Dataset entries:
━━━━━━
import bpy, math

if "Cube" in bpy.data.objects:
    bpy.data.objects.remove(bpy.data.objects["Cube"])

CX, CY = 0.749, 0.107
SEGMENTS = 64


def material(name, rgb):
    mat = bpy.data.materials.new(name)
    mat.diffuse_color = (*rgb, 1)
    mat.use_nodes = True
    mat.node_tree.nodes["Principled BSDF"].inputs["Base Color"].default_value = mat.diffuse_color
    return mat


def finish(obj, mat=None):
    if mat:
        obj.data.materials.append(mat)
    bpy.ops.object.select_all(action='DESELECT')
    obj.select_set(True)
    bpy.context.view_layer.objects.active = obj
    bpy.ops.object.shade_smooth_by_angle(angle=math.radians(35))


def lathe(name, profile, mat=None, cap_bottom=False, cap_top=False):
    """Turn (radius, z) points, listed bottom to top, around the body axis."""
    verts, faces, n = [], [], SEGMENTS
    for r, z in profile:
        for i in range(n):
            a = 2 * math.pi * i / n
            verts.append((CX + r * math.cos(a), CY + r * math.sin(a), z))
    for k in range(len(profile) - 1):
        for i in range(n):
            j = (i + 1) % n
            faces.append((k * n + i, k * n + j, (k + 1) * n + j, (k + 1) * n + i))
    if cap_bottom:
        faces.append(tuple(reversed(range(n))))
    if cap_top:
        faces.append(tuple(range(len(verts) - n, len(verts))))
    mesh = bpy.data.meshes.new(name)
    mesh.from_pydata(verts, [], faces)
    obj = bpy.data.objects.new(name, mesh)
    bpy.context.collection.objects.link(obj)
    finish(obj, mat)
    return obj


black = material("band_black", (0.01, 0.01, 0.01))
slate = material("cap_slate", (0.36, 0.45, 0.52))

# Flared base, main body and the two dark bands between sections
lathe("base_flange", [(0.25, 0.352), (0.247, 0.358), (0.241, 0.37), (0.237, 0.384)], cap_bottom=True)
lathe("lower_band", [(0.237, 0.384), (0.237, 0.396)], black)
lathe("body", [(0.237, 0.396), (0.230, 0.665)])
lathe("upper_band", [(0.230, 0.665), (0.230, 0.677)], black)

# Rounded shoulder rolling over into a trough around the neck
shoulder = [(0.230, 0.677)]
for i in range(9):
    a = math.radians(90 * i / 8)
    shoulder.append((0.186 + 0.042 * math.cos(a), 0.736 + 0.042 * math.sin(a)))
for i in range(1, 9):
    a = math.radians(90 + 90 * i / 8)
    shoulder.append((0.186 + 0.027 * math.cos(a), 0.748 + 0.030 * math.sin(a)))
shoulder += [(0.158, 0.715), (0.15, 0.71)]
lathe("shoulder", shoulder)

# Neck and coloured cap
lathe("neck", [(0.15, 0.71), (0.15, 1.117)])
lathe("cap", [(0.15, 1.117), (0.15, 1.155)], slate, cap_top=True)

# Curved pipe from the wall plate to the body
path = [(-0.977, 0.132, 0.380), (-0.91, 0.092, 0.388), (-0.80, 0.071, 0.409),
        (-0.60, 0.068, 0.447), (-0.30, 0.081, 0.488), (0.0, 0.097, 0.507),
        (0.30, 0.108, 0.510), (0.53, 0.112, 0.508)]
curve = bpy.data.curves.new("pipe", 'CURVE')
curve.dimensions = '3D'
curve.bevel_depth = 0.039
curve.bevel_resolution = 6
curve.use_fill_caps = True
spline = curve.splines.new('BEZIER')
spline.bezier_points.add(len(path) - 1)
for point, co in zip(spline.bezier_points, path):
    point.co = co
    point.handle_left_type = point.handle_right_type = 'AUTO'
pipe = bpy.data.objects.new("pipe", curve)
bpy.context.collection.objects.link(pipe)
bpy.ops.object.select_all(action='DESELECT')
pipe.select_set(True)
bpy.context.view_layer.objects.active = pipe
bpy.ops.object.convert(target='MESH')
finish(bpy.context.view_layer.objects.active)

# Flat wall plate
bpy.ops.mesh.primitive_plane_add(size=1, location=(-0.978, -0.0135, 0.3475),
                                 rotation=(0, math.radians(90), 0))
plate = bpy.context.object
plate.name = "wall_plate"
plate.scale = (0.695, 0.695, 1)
━━━━━━
Go through the entries. Report every line that contains the word "append".

        obj.data.materials.append(mat)
            verts.append((CX + r * math.cos(a), CY + r * math.sin(a), z))
            faces.append((k * n + i, k * n + j, (k + 1) * n + j, (k + 1) * n + i))
        faces.append(tuple(reversed(range(n))))
        faces.append(tuple(range(len(verts) - n, len(verts))))
    shoulder.append((0.186 + 0.042 * math.cos(a), 0.736 + 0.042 * math.sin(a)))
    shoulder.append((0.186 + 0.027 * math.cos(a), 0.748 + 0.030 * math.sin(a)))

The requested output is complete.